From a user experience perspective, studies have shown that vertical videos are inherent to the nature of how people use their phones making that experience more immersive. Also, swiping stories is not only more interactive it makes users feel as if they are getting access to exclusive content, which makes this opportunity prime for advertisers looking to sponsor these experiences. And with video ad spend projected to reach $55.2B in 2023, the time is ripe for publishers to dive into this opportunity.

Talking Through Publisher Pain Points

When we initially brought up workflow and data issues, it seemed that no one really wanted to talk about where the challenges were. Then one publisher mentioned standardization as a huge hurdle for ensuring everything runs smoothly.

“The connections break constantly, maybe because of a change a partner makes. A partner’s column for email reports stops running daily, or they have a comma that wasn’t there before and it’s really frustrating. There’s not a ton of standardization with all the different analytic UIs. Maybe some SSPs are not as sophisticated as others, but now we’re running into the issue of they either don’t prioritize being able to email reports or they simply ‘don’t do’ email reporting. It’s an industry issue, I think it’s a non-standardization issue, and it’s painful,” this publisher explained.

The problems of data breakages today are the same as 10 years ago, noted another publisher. Getting your data isn’t a streamlined process and by the time you get your analytics, it is often too late to make actionable decisions.

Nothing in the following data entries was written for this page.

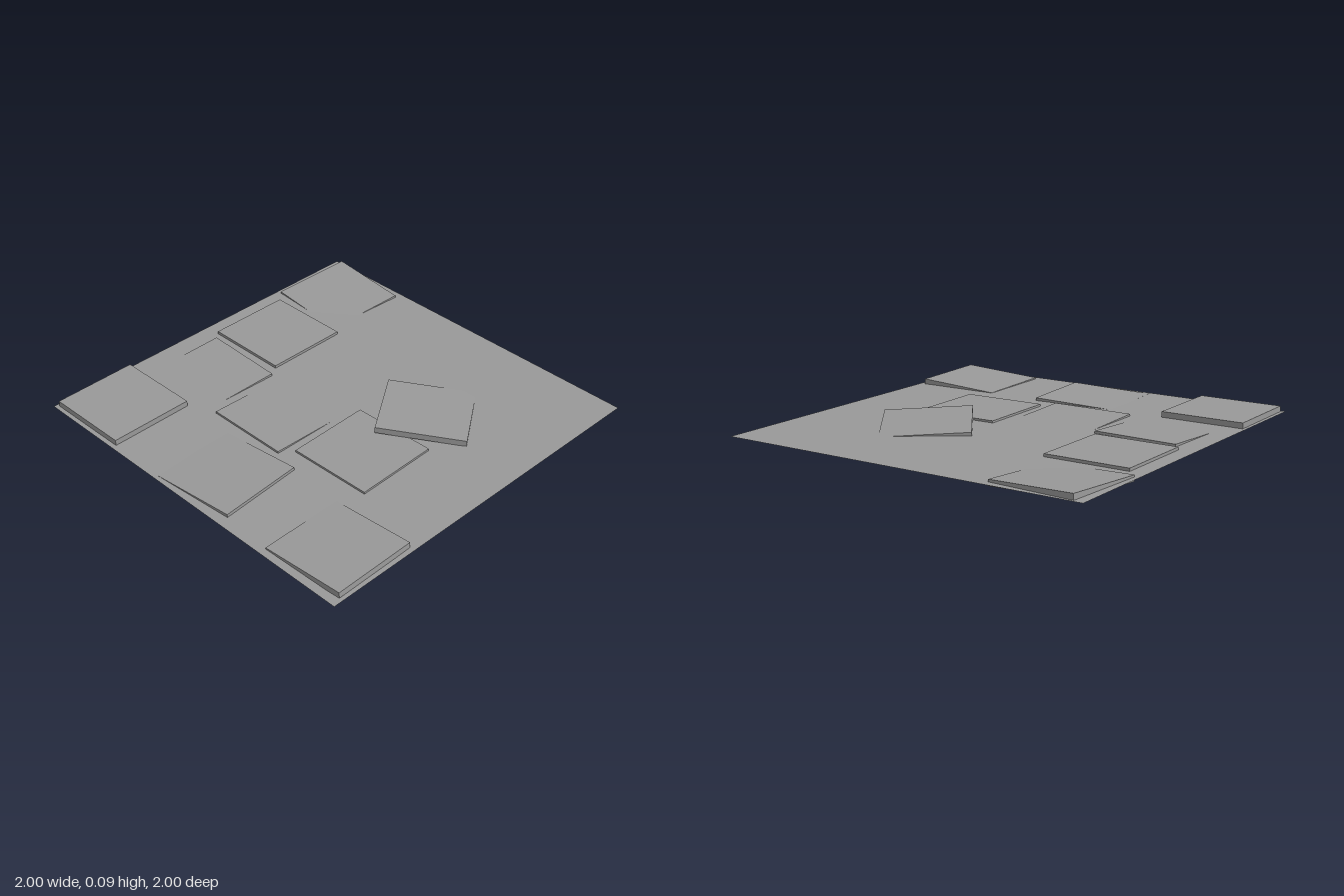
import * as THREE from 'three';

export function createModel() {
  const group = new THREE.Group();
  const stone = new THREE.MeshStandardMaterial({ color: 0x999999, side: THREE.DoubleSide });
  stone.name = 'stone grey';

  // flat ground sheet the slabs are sunk into
  const ground = new THREE.Mesh(new THREE.PlaneGeometry(2, 2).rotateX(-Math.PI / 2), stone);
  ground.name = 'groundSheet';
  ground.position.y = 0.035;
  group.add(ground);

  // loose square slabs: x, z, height of top centre, yaw, rise along x, rise along z
  const thickness = 0.03;
  const slabGeometry = new THREE.BoxGeometry(0.453, thickness, 0.453);
  const slabs = [
    [-0.735, -0.745, 0.046, -0.067, -0.036, -0.047],
    [-0.687, -0.242, 0.05, 0, 0, 0],
    [-0.658, 0.26, 0.039, -0.033, 0, -0.04],
    [-0.755, 0.75, 0.066, 0.008, 0, 0],
    [-0.157, 0.233, 0.039, 0, 0, 0.03],
    [0.342, 0.16, 0.046, 0.022, 0, 0],
    [0.007, 0.733, 0.043, 0.077, 0.035, 0],
    [0.75, 0.73, 0.053, 0.022, 0.06, 0.012],
    [0.355, -0.283, 0.0585, 0.61, 0, 0.085],
  ];
  slabs.forEach(([x, z, top, yaw, riseX, riseZ], i) => {
    const slab = new THREE.Mesh(slabGeometry, stone);
    slab.name = `slab${i + 1}`;
    slab.position.set(x, top - thickness / 2, z);
    // turn on the ground first, then tilt
    slab.rotation.set(-Math.atan(riseZ), yaw, Math.atan(riseX), 'XZY');
    group.add(slab);
  });
  return group;
}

Those in attendance agreed that it is important to standardize the way data is presented to make sure everyone is speaking the same language. The majority also agreed it is difficult to get valuable information out of analytical data if there is a ton of data collected because it can lead to information overload.

Differentiation in a Changing World

As the industry continues to evolve, partnerships do too. One participant said it is harder than ever to sell directly because of the ability to procure and manage channels and TV deals. “In direct sales now you have to go in with something unique and differentiated that’s going to stand out. Something that’s maybe even PR worthy.”

Heading into Q4, there are a lot of things that are changing or are uncertain, particularly as first-party data becomes the norm. Looking forward, one advantage we have is the experience of being part of an industry that is always evolving, which makes it easier to roll with these changes as they come.

In today’s landscape, with advertisers tightening their campaign budgets, publishers face the challenge of standing out to attract brands to their platforms. The key to success lies in the ability to provide comprehensive performance data that’s easily accessible to all relevant teams. Without it, opportunities for increased revenue go untapped.

Empowering AdOps with enhanced tools and streamlined workflows to share these valuable insights could revolutionize how client-facing teams engage with advertisers. Armed with data-backed insights, they can foster more meaningful discussions on campaign performance.

The ripple effect? Not only does this foster repeat business but also positions publishers with the data-driven arsenal needed to attract new advertisers within their niche. It’s all about unlocking untapped potential in a changing ad tech landscape.